**AIM OF THE TASK**
Which lines below hold the word "cutter"? Report each one.

**DATA EXCERPTS**
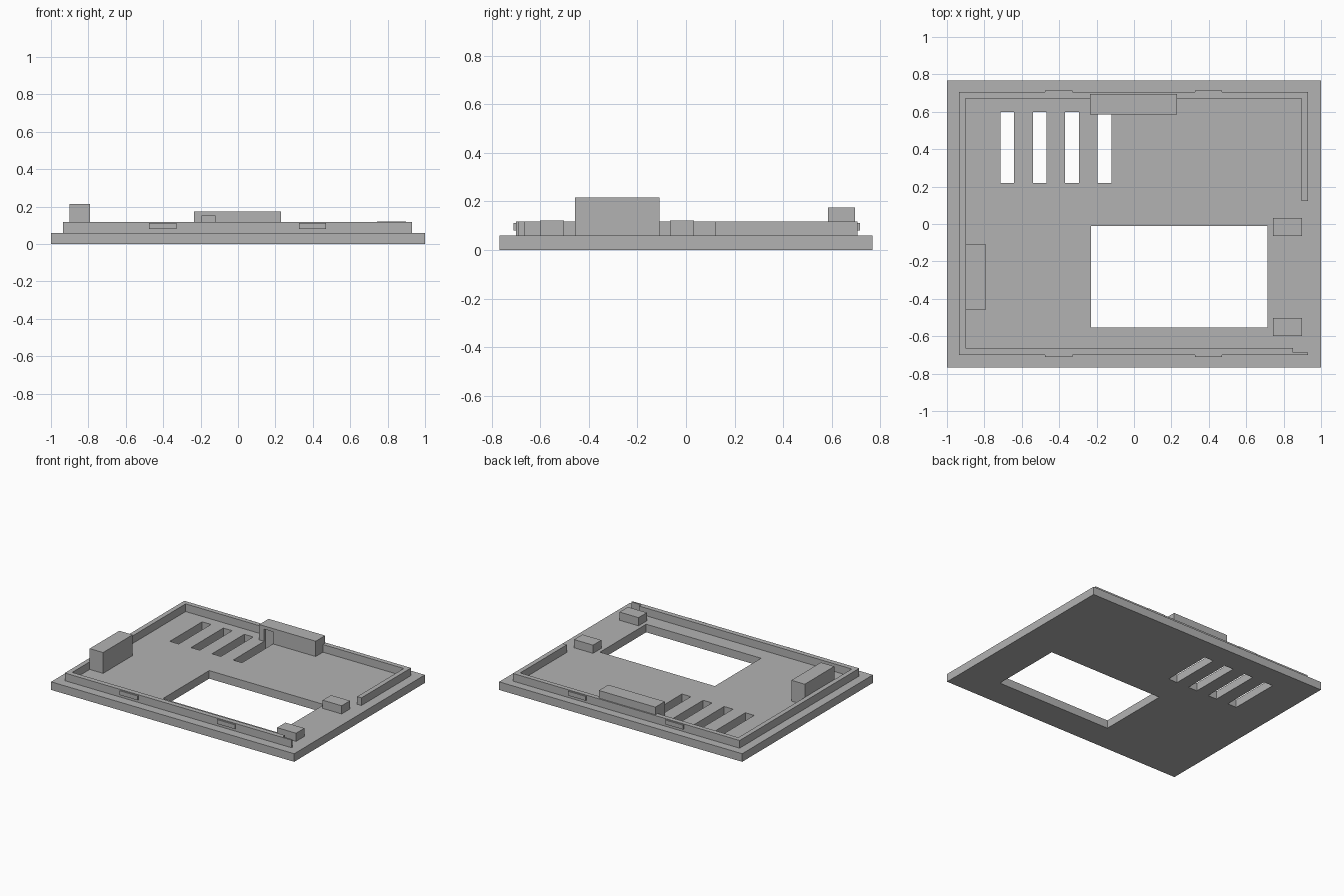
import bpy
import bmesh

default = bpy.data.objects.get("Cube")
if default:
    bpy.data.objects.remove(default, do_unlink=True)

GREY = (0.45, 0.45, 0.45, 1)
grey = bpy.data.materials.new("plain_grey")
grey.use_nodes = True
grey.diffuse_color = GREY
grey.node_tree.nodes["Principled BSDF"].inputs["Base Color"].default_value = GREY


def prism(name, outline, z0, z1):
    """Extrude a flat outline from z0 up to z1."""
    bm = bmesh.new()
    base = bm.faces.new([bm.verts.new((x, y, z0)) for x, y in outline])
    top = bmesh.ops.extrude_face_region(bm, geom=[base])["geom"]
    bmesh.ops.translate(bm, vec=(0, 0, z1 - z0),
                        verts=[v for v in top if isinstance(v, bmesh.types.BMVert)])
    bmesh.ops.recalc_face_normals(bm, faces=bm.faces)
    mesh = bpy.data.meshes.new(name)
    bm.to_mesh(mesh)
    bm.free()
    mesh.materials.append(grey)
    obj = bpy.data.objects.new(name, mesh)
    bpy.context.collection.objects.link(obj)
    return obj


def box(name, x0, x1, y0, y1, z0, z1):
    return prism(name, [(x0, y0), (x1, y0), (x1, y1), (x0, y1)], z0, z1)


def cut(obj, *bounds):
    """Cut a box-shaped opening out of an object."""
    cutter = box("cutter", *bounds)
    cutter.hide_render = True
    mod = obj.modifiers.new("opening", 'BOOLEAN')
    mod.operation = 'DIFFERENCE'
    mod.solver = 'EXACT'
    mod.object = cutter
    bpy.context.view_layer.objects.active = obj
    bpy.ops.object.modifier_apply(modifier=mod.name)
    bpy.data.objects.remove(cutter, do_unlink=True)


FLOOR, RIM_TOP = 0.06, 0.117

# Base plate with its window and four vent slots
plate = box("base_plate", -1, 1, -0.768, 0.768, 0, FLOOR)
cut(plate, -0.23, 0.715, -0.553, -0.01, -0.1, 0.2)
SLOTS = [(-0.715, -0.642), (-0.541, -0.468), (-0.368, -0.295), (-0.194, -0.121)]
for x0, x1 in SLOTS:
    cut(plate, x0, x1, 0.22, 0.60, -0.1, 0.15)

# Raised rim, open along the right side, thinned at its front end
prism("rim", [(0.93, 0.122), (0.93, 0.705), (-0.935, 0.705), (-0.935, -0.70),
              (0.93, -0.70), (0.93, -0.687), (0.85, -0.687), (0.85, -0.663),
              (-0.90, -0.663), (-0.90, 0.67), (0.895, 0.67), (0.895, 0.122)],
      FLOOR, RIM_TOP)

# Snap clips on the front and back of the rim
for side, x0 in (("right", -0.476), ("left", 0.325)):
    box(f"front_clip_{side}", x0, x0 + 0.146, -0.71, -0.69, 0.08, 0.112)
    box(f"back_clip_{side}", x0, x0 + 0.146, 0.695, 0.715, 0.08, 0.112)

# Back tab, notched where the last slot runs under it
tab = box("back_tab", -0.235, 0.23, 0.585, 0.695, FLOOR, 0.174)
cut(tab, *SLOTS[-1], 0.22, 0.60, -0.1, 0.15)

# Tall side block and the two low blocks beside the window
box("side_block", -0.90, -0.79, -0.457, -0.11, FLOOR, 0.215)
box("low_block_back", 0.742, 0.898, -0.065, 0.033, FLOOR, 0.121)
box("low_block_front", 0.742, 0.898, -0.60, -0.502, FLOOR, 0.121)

**COMPLETED TASK**
    cutter = box("cutter", *bounds)
    cutter.hide_render = True
    mod.object = cutter
    bpy.data.objects.remove(cutter, do_unlink=True)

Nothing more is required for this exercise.